||| Los Angeles Times |||
The wildfires spreading in California have become so bad that in some counties affected, people are waiting in long queues to buy face masks to protect themselves from the ill effects of bad air quality brought by the fires.
Residents scramble to collect masks as smoke and ash from the Thomas fire affected the air quality in the Californian city Carpinteria.
One grandmother named Gloria Rivera even rushed to a shopping center after she read about masks distribution in Facebook. She was there to buy for herself, her husband, two grandchildren and even her pet chihuahua named Mamba. She said: “I’m gonna try and put it on him.”’
There were voluntary evacuations in the area where Rivera lives, and the grandmother left home on Wednesday as the precaution but decided to return right the following day to check on her house.
The air quality has been a concern for many residents, even those that are not directly affected by the fires. Volunteers with the Community Response Team distributed green masks to residents. Organizers say they have about 3,000 pieces of masks they plan to hand out, both for adults and children.
So terrible is the air quality that hospitals across Southern California are reporting high numbers of patients showing up in the emergency rooms complaining of breathing problems due to the wildfires that first broke out this week.
Health officials in counties like Ventura, Los Angeles, and Santa Barbara also issued warnings about high pollution levels because of smoke. Medical experts say the microscopic particles that are found in smoke can penetrate deep into people’s lungs that can create dangers especially for those who already have heart or lung problems such as asthma, emphysema or chronic obstructive pulmonary disease (COPD).
Campuses are also affected including UCLA campus where classes were canceled after losing power. The Skirball fire has already burned 475 acres.
Malibu and Santa Monica health officials are also advising people to stay indoors. Inhaling smoke can cause chest pain, shortness of breath, coughing and wheezing.

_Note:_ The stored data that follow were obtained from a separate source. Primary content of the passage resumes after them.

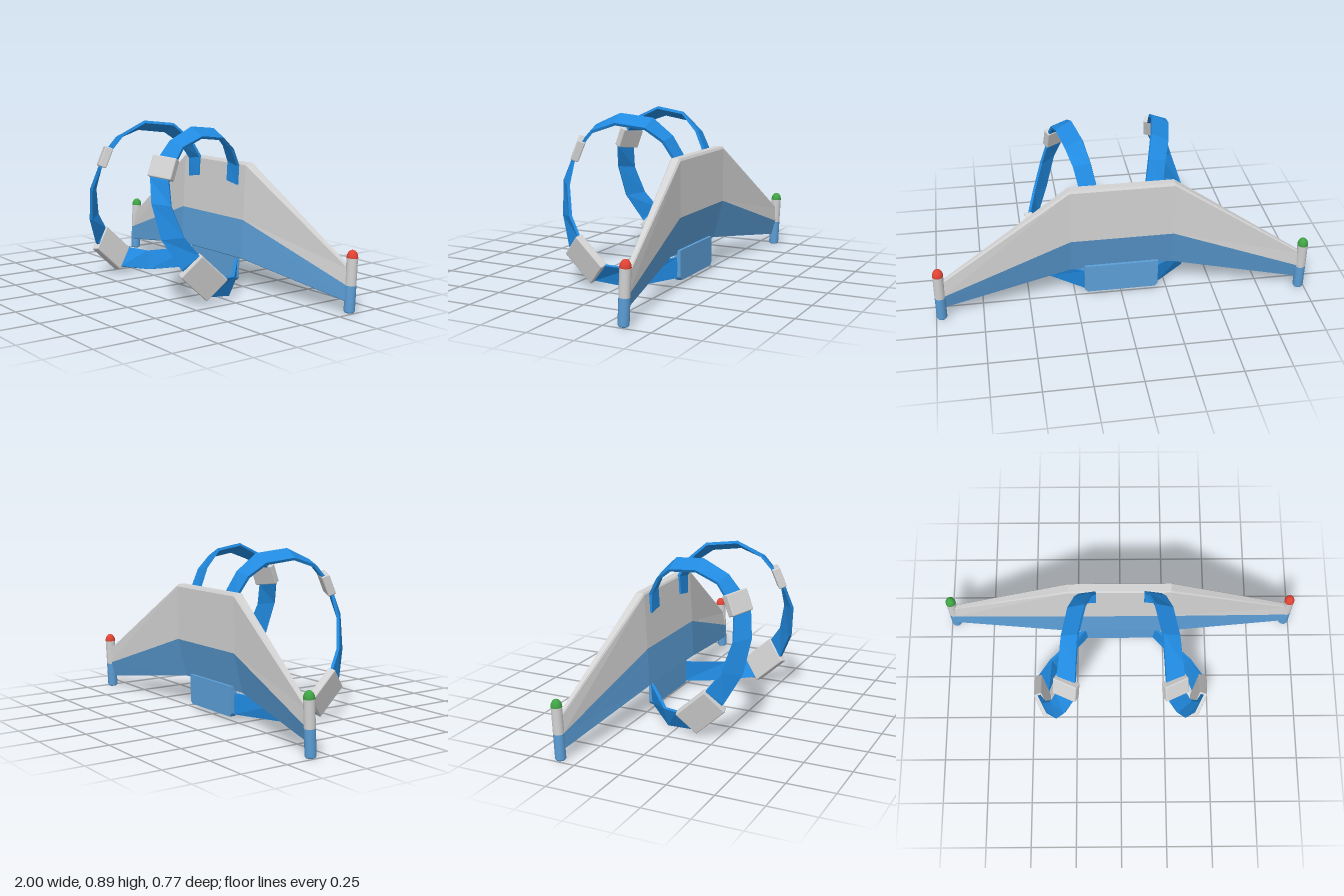
import * as THREE from 'three';
import { RoundedBoxGeometry } from 'three/addons/geometries/RoundedBoxGeometry.js';

const V = (x, y, z) => new THREE.Vector3(x, y, z);

function material(name, color) {
  const m = new THREE.MeshStandardMaterial({ color });
  m.name = name;
  return m;
}

// Flat-faced skin over equal-sized convex rings, capped at both ends.
function loft(rings) {
  const tris = [];
  const n = rings[0].length;
  const last = rings[rings.length - 1];
  for (let i = 0; i + 1 < rings.length; i++) {
    for (let j = 0; j < n; j++) {
      const k = (j + 1) % n;
      const [a, b, c, d] = [rings[i][j], rings[i][k], rings[i + 1][k], rings[i + 1][j]];
      tris.push([a, b, c], [a, c, d]);
    }
  }
  for (let j = 1; j + 1 < n; j++) {
    tris.push([rings[0][0], rings[0][j + 1], rings[0][j]], [last[0], last[j], last[j + 1]]);
  }
  // A negative volume means the faces point inward, so turn them round
  let volume = 0;
  for (const [a, b, c] of tris) volume += a.dot(V().crossVectors(b, c));
  const points = tris.flatMap(([a, b, c]) => (volume < 0 ? [a, c, b] : [a, b, c]));
  const g = new THREE.BufferGeometry().setFromPoints(points);
  g.computeVertexNormals();
  return g;
}

// Strap edges from shoulder to waist: [inner edge, outer edge]
const STRAP = [
  [[0.13, 0.58, -0.232], [0.22, 0.565, -0.232]],
  [[0.13, 0.685, -0.238], [0.22, 0.67, -0.232]],
  [[0.15, 0.78, -0.188], [0.24, 0.76, -0.178]],
  [[0.18, 0.87, -0.09], [0.27, 0.825, -0.09]],
  [[0.215, 0.89, 0.08], [0.3, 0.845, 0.07]],
  [[0.225, 0.825, 0.22], [0.315, 0.8, 0.2]],
  [[0.235, 0.71, 0.325], [0.335, 0.7, 0.28]],
  [[0.245, 0.65, 0.352], [0.335, 0.64, 0.302]],
  [[0.295, 0.53, 0.38], [0.37, 0.52, 0.312]],
  [[0.345, 0.35, 0.355], [0.42, 0.365, 0.27]],
  [[0.41, 0.2, 0.28], [0.455, 0.27, 0.2]],
  [[0.425, 0.04, 0.12], [0.46, 0.135, 0.035]],
  [[0.37, 0.01, -0.05], [0.4, 0.115, -0.06]],
  [[0.19, 0.04, -0.24], [0.2, 0.152, -0.24]],
];

function strapGeometry(edges) {
  const mids = edges.map(([a, b]) => a.clone().add(b).multiplyScalar(0.5));
  return loft(edges.map(([a, b], i) => {
    const along = mids[Math.min(i + 1, mids.length - 1)].clone().sub(mids[Math.max(i - 1, 0)]);
    const up = along.cross(b.clone().sub(a)).setLength(0.008);
    return [a.clone().add(up), b.clone().add(up), b.clone().sub(up), a.clone().sub(up)];
  }));
}

// Block wrapped round the strap between two of its stations
function buckle(edges, from, to, size, mat) {
  const mid = i => edges[i][0].clone().add(edges[i][1]).multiplyScalar(0.5);
  const along = mid(to).sub(mid(from)).normalize();
  const across = edges[from][1].clone().sub(edges[from][0])
    .add(edges[to][1]).sub(edges[to][0]);
  across.addScaledVector(along, -across.dot(along)).normalize();
  const mesh = new THREE.Mesh(new RoundedBoxGeometry(...size, 2, 0.007), mat);
  mesh.quaternion.setFromRotationMatrix(
    new THREE.Matrix4().makeBasis(across, along, V().crossVectors(across, along)));
  mesh.position.copy(mid(from).add(mid(to)).multiplyScalar(0.5));
  return mesh;
}

// Wing profiles as [y, z]: middle section and tip
const UPPER = {
  root: [[0.38, -0.225], [0.675, -0.24], [0.685, -0.247], [0.685, -0.288], [0.672, -0.296], [0.38, -0.296]],
  tip: [[0.145, -0.324], [0.225, -0.335], [0.232, -0.338], [0.232, -0.355], [0.225, -0.36], [0.145, -0.364]],
};
const LOWER = {
  root: [[0.38, -0.225], [0.17, -0.219], [0.165, -0.225], [0.168, -0.242], [0.38, -0.296]],
  tip: [[0.145, -0.324], [0.066, -0.32], [0.062, -0.325], [0.064, -0.342], [0.145, -0.364]],
};

function wingGeometry({ root, tip }) {
  const ring = (profile, x) => profile.map(([y, z]) => V(x, y, z));
  return loft([ring(tip, -0.965), ring(root, -0.275), ring(root, 0.275), ring(tip, 0.965)]);
}

export function createModel() {
  const grey = material('light grey', 0xd2d2d2);
  const blue = material('soft blue', 0x5c9fd8);
  const strapBlue = material('strap blue', 0x218ae0);
  const red = material('red lamp', 0xe04434);
  const green = material('green lamp', 0x40a444);

  const model = new THREE.Group();
  model.name = 'wingPack';
  const add = (parent, name, mesh) => {
    mesh.name = name;
    parent.add(mesh);
    return mesh;
  };

  // Wing
  add(model, 'wingUpper', new THREE.Mesh(wingGeometry(UPPER), grey));
  add(model, 'wingLower', new THREE.Mesh(wingGeometry(LOWER), blue));

  // Waist plate below the wing
  const plate = new THREE.Shape([
    [-0.2, 0.19], [-0.2, 0.045], [-0.185, 0.027], [0.185, 0.027], [0.2, 0.045], [0.2, 0.19],
  ].map(([x, y]) => new THREE.Vector2(x, y)));
  const plateGeometry = new THREE.ExtrudeGeometry(plate, { depth: 0.034, bevelEnabled: false });
  add(model, 'waistPlate', new THREE.Mesh(plateGeometry, blue)).position.z = -0.263;

  for (const side of [1, -1]) {
    const label = side > 0 ? 'left' : 'right';

    // Wing tip pod with lamp
    const pod = add(model, label + 'TipPod', new THREE.Group());
    pod.position.set(side * 0.971, 0.005, -0.344);
    pod.rotation.x = -0.042;
    const base = [[0, 0], [0.023, 0], [0.028, 0.008], [0.028, 0.138]];
    add(pod, 'podBase', new THREE.Mesh(
      new THREE.LatheGeometry(base.map(p => new THREE.Vector2(...p)), 16), blue));
    add(pod, 'podBody', new THREE.Mesh(
      new THREE.CylinderGeometry(0.028, 0.028, 0.138, 16), grey)).position.y = 0.207;
    const lamp = add(pod, 'lamp', new THREE.Mesh(
      new THREE.SphereGeometry(0.029, 16, 6, 0, Math.PI * 2, 0, Math.PI / 2),
      side > 0 ? red : green));
    lamp.position.y = 0.276;
    lamp.scale.y = 1.4;

    // Harness strap with two buckles
    const edges = STRAP.map(pair => pair.map(([x, y, z]) => V(side * x, y, z)));
    add(model, label + 'Strap', new THREE.Mesh(strapGeometry(edges), strapBlue));
    add(model, label + 'ChestBuckle', buckle(edges, 6, 6 + 1, [0.135, 0.115, 0.045], grey))
      .position.set(side * 0.282, 0.703, 0.299);
    add(model, label + 'WaistBuckle', buckle(edges, 10, 11, [0.155, 0.215, 0.045], grey))
      .position.set(side * 0.442, 0.15, 0.166);
  }
  return model;
}
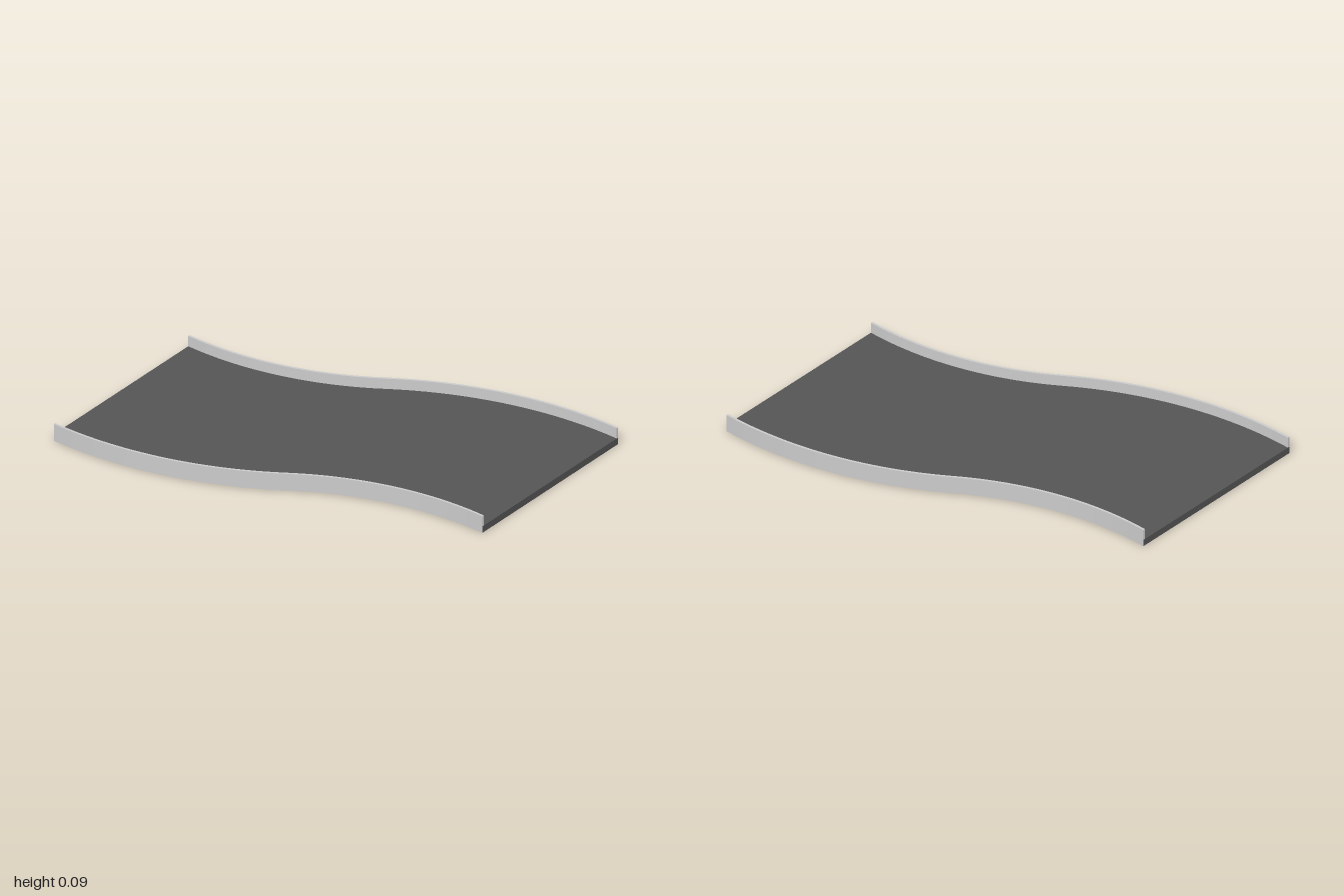
import * as THREE from 'three';

const SLAB = 0.033, TOP = 0.085, RAIL = 0.011, SKIN = 0.002, SEGMENTS = 48;

// Front edge of the road: two tangent arcs forming an S
function edge(x) {
  if (x < 0.08) return -1.028 + Math.sqrt(1.778 ** 2 - (x + 0.87) ** 2);
  return 1.719 - Math.sqrt(1.479 ** 2 - (x - 0.88) ** 2);
}

// Front edge moved inwards by distance d, measured square to the curve
function inset(x, d) {
  const slope = (edge(x + 0.001) - edge(x - 0.001)) / 0.002;
  return edge(x) - d * Math.hypot(1, slope);
}

// Sweeps a counter-clockwise section of [z, y] points along x, with sharp long edges and end caps
function sweep(section) {
  const pos = [], index = [];
  const n = section(0).length;
  for (let k = 0; k < n; k++) {
    const base = pos.length / 3;
    for (let i = 0; i <= SEGMENTS; i++) {
      const x = -1 + (2 * i) / SEGMENTS;
      const s = section(x);
      for (const [z, y] of [s[k], s[(k + 1) % n]]) pos.push(x, y, z);
      if (i < SEGMENTS) {
        const a = base + 2 * i;
        index.push(a, a + 3, a + 1, a, a + 2, a + 3);
      }
    }
  }
  for (const x of [-1, 1]) {
    const base = pos.length / 3;
    const s = section(x);
    for (const [z, y] of s) pos.push(x, y, z);
    const faces = THREE.ShapeUtils.triangulateShape(s.map(([z, y]) => new THREE.Vector2(z, y)), []);
    for (const [a, b, c] of faces) {
      if (x < 0) index.push(base + a, base + b, base + c);
      else index.push(base + a, base + c, base + b);
    }
  }
  const g = new THREE.BufferGeometry();
  g.setAttribute('position', new THREE.Float32BufferAttribute(pos, 3));
  g.setIndex(index);
  g.computeVertexNormals();
  return g;
}

export function createModel() {
  const group = new THREE.Group();
  const roadMaterial = new THREE.MeshStandardMaterial({ color: 0x555555 });
  const railMaterial = new THREE.MeshStandardMaterial({ color: 0xcccccc });

  // Dark road slab
  const road = new THREE.Mesh(sweep((x) => {
    const front = inset(x, SKIN), back = -inset(-x, SKIN);
    return [[back, 0], [front, 0], [front, SLAB], [back, SLAB]];
  }), roadMaterial);
  road.name = 'roadSlab';
  group.add(road);

  // Side walls: a thin lip above the slab with a skin down its outer side
  const railGeometry = sweep((x) => {
    const outer = edge(x), skin = inset(x, SKIN), inner = inset(x, RAIL);
    return [[outer, 0], [outer, TOP], [inner, TOP], [inner, SLAB], [skin, SLAB], [skin, 0]];
  });
  ['frontWall', 'backWall'].forEach((name, i) => {
    const rail = new THREE.Mesh(railGeometry, railMaterial);
    rail.name = name;
    rail.rotation.y = i * Math.PI;
    group.add(rail);
  });
  return group;
}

Officials also warned about particularly terrible air quality in the San Fernando Valley.